After Your Car Accident: How to Handle Yourself When the Police Arrive
In even the most minor auto accidents, it's normal for tensions to run high. You might experience a rush of adrenaline as a result of the incident, or you might even be in a state of shock. In fact, experts suggest that posttraumatic stress disorder or anxiety can persist up to one whole year after your accident. Regardless, it's a pretty safe assumption that most people aren't in the best state of mind in the minutes immediately after their car wreck.
That's why it is critical that you rehearse how to handle yourself after an auto accident before you're in that situation. With a proper plan in mind, you can put yourself in the best possible position to protect your rights and to not assume any undue liability for the incident.
Before the Police Arrive
Depending on the nature of the accident, it's normal to check on the operator(s) of the other vehicle(s) involved in the accident. You'll want to make sure that everyone is physically safe and that no one requires immediate medical attention. Also, if you need to coordinate a place to pull your vehicles out of the flow of traffic while awaiting the first responders, that's appropriate to do.
However, your interactions with the other parties should end there. Do not, under any circumstances, discuss the incidents leading up to the accident. The last thing you want to do is say something inaccurate that can show up on the police report through their testimony. On top of that, since the situation is such an intense one, even a simple little conversation could become heated at any point.
The best way to accomplish this is to rehearse your exit line. After you've checked to make sure everyone is safe, you should excuse yourself to gather your insurance information and to take photos of your vehicle—if you have a phone or camera on you. These are valuable things to accomplish, and you'll avoid any unnecessary conversation.
After the Police Arrive
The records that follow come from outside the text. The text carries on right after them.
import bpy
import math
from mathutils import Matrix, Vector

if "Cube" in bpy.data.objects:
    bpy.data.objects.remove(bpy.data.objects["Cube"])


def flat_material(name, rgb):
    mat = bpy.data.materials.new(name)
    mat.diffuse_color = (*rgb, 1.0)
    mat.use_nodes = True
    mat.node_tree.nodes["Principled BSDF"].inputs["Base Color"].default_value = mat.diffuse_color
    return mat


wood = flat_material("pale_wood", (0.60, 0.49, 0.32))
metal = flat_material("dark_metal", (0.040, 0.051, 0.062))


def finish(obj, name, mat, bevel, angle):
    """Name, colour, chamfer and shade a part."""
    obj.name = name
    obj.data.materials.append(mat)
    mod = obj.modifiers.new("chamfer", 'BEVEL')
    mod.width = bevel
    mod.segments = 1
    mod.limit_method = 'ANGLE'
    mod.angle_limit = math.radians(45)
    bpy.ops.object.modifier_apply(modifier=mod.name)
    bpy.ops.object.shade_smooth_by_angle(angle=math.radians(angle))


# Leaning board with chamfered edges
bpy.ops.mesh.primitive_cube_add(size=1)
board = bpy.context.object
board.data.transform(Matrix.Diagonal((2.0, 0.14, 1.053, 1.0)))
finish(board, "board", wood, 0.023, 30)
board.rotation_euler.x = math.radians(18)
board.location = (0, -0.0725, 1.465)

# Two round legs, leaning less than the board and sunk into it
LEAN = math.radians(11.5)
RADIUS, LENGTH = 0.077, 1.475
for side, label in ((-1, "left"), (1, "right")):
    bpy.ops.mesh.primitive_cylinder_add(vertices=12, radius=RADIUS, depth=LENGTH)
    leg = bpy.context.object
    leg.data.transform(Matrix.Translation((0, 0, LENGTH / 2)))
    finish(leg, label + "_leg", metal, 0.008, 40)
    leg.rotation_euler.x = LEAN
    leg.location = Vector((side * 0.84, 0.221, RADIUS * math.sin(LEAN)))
Once the police arrive, they will take control of the scene. You won't have to worry about positioning yourself away from any of the other involved motorists—the officer will likely ensure that happens for everyone's well being. You will, however, be asked to give your testimony regarding the events that led up to the accident so that the officer can complete their report and issue any appropriate citations.
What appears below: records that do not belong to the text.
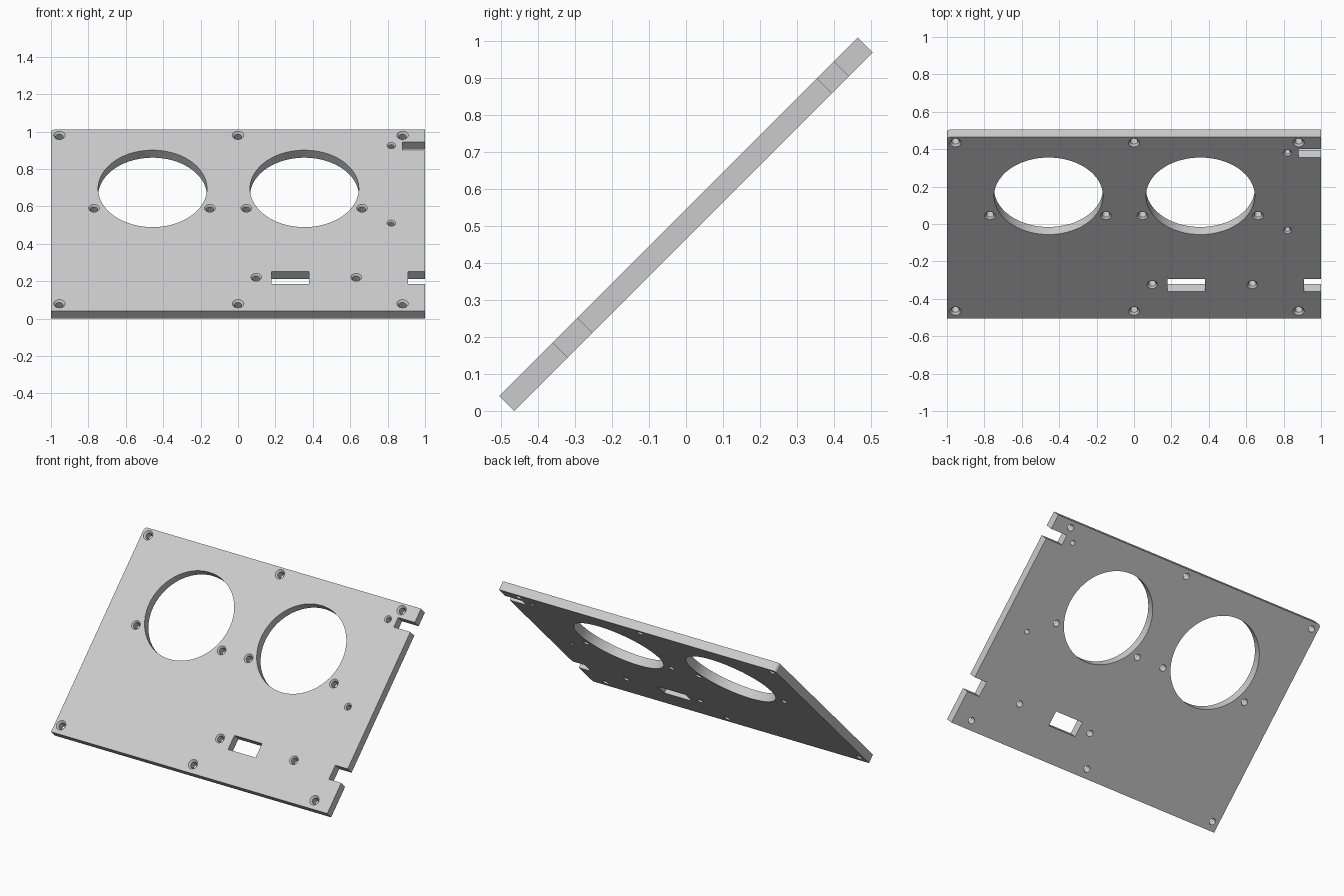
import bpy, bmesh, math
from mathutils import Matrix

if "Cube" in bpy.data.objects:
    bpy.data.objects.remove(bpy.data.objects["Cube"])

T = 0.057           # plate thickness
L = 0.686           # half length along the slope
R = 0.02            # rounded corner radius

grey = bpy.data.materials.new("light_grey")
grey.diffuse_color = (0.6, 0.6, 0.6, 1)
grey.use_nodes = True
grey.node_tree.nodes["Principled BSDF"].inputs["Base Color"].default_value = grey.diffuse_color


def make_object(name, bm):
    bmesh.ops.recalc_face_normals(bm, faces=bm.faces)
    mesh = bpy.data.meshes.new(name)
    bm.to_mesh(mesh)
    bm.free()
    mesh.materials.append(grey)
    ob = bpy.data.objects.new(name, mesh)
    bpy.context.collection.objects.link(ob)
    return ob


def add_prism(bm, points, z0, z1):
    face = bm.faces.new([bm.verts.new((x, y, z0)) for x, y in points])
    new = bmesh.ops.extrude_face_region(bm, geom=[face])["geom"]
    verts = [v for v in new if isinstance(v, bmesh.types.BMVert)]
    bmesh.ops.translate(bm, verts=verts, vec=(0, 0, z1 - z0))


def add_cone(bm, x, y, r_low, r_top, z0, z1, sides):
    bmesh.ops.create_cone(bm, cap_ends=True, segments=sides, radius1=r_low, radius2=r_top,
                          depth=z1 - z0, matrix=Matrix.Translation((x, y, (z0 + z1) / 2)))


# Plate outline with two edge notches and one rounded corner
outline = [(-1, -L), (1, -L),
           (1, -0.481), (0.91, -0.481), (0.91, -0.387), (1, -0.387),
           (1, 0.53), (0.88, 0.53), (0.88, 0.594), (1, 0.594), (1, L)]
for i in range(7):
    a = math.pi / 2 * (1 + i / 6)
    outline.append((-1 + R + R * math.cos(a), L - R + R * math.sin(a)))
bm = bmesh.new()
add_prism(bm, outline, -T / 2, T / 2)
plate = make_object("panel_plate", bm)

# Through openings: two dial holes, a slot and all screw shafts
screws = [(x, y, 0.02, 0.031) for y in (0.643, -0.63) for x in (-0.955, 0, 0.88)]
screws += [(x, 0.092, 0.02, 0.029) for x in (-0.77, -0.15, 0.045, 0.663)]
screws += [(x, -0.43, 0.02, 0.029) for x in (0.097, 0.632)]
screws += [(0.82, y, 0.015, 0.023) for y in (0.566, -0.02)]

bm = bmesh.new()
for x in (-0.457, 0.355):
    add_cone(bm, x, 0.24, 0.291, 0.291, -0.1, 0.1, 96)
add_prism(bm, [(0.18, -0.481), (0.38, -0.481), (0.38, -0.387), (0.18, -0.387)], -0.1, 0.1)
for x, y, r, _ in screws:
    add_cone(bm, x, y, r, r, -0.1, 0.1, 24)
through = make_object("through_cutter", bm)

# Countersinks widening to the front face
bm = bmesh.new()
for x, y, r, head in screws:
    slope = head - r
    add_cone(bm, x, y, r - 0.002, head + slope, T / 2 - slope - 0.002, T / 2 + slope, 24)
sinks = make_object("countersink_cutter", bm)

for cutter in (through, sinks):
    cutter.hide_render = True
    mod = plate.modifiers.new(cutter.name, 'BOOLEAN')
    mod.operation = 'DIFFERENCE'
    mod.solver = 'EXACT'
    mod.object = cutter

# Apply the cuts and drop the helpers
bpy.context.view_layer.update()
cut = bpy.data.meshes.new_from_object(plate.evaluated_get(bpy.context.evaluated_depsgraph_get()))
plate.modifiers.clear()
plate.data = cut
for cutter in (through, sinks):
    bpy.data.objects.remove(cutter)

# Lean the panel back at 45 degrees
plate.data.transform(Matrix.Translation((0, 0, 0.505)) @ Matrix.Rotation(math.pi / 4, 4, 'X'))
low = min(v.co.z for v in plate.data.vertices)
plate.data.transform(Matrix.Translation((0, 0, -low)))

bpy.context.view_layer.objects.active = plate
plate.select_set(True)
bpy.ops.object.shade_smooth_by_angle(angle=math.radians(30))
Bar none, the most important thing to remember is that you do not have to give information to the police officer at this time. All you are required to present is your driver's license, vehicle registration number, and your insurance information. If you find yourself completely shaken up or unable to clearly recall the events leading up to the wreck, simply state to the officer that you do not wish to give a statement. You can always tell your side of the story at a later date, if necessary.
If you choose to give a statement—which is usually a good idea if you can do so effectively—be sure to stick to the concrete details that you remember completely. Remember, the officer is trying to determine both the causes of the accident and the laws that may have been broken. Statements that change or that contradict what the other motorists state might give the officer cause to investigate your role more closely. That said, don't be afraid to state the facts of the situation clearly and confidently, as long as you are in a state of mind to do so.
Take a few minutes every so often to rehearse these procedures in your head before you drive to work or over a lunch break. You never know when you might find yourself in an auto accident, and proper preparation can often make the difference between a smooth experience and a messy insurance claim or lawsuit.